'''

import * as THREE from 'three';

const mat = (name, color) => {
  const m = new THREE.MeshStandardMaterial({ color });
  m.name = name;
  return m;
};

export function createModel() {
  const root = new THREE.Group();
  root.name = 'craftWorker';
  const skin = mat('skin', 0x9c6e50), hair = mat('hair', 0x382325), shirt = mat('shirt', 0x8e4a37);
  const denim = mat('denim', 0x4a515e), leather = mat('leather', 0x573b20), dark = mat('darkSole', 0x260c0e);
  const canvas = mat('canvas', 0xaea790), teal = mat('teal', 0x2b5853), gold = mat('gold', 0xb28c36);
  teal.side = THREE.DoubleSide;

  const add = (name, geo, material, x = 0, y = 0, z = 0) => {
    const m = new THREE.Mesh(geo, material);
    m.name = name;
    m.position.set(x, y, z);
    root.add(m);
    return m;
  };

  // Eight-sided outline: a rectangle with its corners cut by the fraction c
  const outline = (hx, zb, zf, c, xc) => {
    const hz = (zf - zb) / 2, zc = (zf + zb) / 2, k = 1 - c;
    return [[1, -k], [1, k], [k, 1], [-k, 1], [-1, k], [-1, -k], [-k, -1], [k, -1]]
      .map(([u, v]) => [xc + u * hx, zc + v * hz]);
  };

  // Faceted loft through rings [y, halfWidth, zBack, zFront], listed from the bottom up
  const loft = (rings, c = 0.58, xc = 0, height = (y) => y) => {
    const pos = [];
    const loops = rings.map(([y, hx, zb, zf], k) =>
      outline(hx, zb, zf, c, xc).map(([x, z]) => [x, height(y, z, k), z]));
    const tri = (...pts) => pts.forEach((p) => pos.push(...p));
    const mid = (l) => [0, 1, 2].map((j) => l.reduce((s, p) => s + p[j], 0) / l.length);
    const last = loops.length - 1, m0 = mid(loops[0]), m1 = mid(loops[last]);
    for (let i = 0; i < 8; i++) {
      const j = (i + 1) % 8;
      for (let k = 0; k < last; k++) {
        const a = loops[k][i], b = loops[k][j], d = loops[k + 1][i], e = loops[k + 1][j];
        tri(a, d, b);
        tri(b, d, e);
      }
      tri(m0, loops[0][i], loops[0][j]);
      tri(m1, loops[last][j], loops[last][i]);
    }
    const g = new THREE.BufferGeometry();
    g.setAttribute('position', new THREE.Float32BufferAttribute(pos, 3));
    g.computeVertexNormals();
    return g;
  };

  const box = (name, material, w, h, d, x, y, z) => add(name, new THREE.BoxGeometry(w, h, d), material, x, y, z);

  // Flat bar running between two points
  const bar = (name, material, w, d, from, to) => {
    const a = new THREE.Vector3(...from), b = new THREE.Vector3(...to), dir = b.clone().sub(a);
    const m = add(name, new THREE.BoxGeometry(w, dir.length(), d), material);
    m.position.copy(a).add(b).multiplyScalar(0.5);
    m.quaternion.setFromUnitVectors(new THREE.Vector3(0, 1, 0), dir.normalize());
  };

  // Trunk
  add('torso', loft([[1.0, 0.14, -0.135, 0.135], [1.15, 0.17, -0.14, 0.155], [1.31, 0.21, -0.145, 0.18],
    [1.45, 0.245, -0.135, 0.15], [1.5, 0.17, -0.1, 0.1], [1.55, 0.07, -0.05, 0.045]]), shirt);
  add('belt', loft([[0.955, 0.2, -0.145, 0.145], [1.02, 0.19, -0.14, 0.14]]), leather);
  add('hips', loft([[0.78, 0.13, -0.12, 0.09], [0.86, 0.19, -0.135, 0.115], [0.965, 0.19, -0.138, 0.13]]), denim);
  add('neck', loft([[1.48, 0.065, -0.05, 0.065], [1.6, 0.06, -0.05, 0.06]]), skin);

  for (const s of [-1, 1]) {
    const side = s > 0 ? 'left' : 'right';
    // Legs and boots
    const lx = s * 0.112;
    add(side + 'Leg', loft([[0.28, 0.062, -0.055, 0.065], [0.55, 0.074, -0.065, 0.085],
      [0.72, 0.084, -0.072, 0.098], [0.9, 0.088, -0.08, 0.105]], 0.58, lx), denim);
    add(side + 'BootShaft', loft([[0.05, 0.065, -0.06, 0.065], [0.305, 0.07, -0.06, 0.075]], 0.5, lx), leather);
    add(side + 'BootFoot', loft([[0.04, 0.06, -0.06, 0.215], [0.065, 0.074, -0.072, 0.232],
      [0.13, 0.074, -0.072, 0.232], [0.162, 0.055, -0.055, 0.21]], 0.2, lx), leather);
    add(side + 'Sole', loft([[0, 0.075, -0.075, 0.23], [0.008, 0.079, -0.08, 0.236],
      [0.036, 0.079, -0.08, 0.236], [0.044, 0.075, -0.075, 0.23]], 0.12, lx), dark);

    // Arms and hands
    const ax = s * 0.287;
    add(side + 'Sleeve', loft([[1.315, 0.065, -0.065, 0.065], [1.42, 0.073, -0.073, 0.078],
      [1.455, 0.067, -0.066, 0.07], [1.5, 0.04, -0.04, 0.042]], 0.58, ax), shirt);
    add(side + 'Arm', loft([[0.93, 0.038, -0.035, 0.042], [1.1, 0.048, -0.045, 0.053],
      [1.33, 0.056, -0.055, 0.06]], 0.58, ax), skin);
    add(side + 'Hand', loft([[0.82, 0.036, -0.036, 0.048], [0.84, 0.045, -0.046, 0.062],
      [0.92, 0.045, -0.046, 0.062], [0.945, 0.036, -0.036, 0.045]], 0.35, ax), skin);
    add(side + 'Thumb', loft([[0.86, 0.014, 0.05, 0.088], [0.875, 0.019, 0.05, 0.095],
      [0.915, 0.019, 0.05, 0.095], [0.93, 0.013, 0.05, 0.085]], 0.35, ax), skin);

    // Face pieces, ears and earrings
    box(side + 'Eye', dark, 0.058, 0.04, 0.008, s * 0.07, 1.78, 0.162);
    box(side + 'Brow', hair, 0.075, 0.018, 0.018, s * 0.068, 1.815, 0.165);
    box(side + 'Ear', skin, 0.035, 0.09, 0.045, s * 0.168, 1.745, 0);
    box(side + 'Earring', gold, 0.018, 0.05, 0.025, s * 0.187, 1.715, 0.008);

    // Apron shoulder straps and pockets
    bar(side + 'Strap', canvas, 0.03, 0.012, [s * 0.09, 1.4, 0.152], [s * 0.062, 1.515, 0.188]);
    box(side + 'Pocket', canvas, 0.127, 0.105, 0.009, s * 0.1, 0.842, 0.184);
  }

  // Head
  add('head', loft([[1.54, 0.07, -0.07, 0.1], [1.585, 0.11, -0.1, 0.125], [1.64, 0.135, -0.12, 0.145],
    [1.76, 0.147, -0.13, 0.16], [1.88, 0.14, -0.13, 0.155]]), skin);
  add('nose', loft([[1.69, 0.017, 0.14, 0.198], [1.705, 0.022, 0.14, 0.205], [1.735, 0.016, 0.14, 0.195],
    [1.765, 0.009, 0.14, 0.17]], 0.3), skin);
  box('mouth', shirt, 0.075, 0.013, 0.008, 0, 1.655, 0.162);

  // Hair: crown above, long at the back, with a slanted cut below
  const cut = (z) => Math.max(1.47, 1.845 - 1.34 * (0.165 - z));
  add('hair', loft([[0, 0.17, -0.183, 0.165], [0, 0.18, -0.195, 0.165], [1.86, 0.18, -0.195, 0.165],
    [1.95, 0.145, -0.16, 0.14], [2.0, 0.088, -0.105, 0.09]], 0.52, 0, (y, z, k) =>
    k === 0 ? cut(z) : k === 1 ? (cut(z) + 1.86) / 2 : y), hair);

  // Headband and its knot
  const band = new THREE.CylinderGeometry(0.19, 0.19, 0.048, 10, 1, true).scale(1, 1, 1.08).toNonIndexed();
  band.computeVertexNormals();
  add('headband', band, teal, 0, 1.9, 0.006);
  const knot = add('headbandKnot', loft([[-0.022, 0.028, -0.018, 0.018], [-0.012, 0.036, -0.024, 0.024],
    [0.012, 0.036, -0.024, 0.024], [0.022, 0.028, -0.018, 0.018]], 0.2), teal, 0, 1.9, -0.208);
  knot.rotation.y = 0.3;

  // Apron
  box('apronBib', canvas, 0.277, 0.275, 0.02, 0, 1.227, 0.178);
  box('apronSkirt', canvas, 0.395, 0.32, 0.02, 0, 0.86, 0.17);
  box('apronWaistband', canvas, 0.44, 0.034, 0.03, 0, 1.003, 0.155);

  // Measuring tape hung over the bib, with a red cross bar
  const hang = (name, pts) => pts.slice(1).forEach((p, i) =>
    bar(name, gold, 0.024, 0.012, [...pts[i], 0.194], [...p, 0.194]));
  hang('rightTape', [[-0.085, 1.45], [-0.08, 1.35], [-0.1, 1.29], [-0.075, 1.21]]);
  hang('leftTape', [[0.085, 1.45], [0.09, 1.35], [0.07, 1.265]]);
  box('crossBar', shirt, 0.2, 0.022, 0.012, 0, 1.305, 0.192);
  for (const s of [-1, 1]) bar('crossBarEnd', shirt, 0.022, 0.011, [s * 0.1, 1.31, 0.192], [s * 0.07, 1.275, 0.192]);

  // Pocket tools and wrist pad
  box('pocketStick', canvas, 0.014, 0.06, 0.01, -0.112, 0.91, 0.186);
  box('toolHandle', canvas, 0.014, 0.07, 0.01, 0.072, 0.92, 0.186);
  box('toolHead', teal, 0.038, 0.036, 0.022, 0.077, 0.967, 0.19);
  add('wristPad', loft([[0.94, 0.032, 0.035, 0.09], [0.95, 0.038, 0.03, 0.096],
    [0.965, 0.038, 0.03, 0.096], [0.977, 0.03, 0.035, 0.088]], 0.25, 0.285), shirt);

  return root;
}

'''

_Aim of the exercise_
Reprint exactly the lines above that start at the one with "0.5, lx), leather);" and end at the one with "0.2, lx), leather);", keeping both and adding none.

_Finished task_
    add(side + 'BootShaft', loft([[0.05, 0.065, -0.06, 0.065], [0.305, 0.07, -0.06, 0.075]], 0.5, lx), leather);
    add(side + 'BootFoot', loft([[0.04, 0.06, -0.06, 0.215], [0.065, 0.074, -0.072, 0.232],
      [0.13, 0.074, -0.072, 0.232], [0.162, 0.055, -0.055, 0.21]], 0.2, lx), leather);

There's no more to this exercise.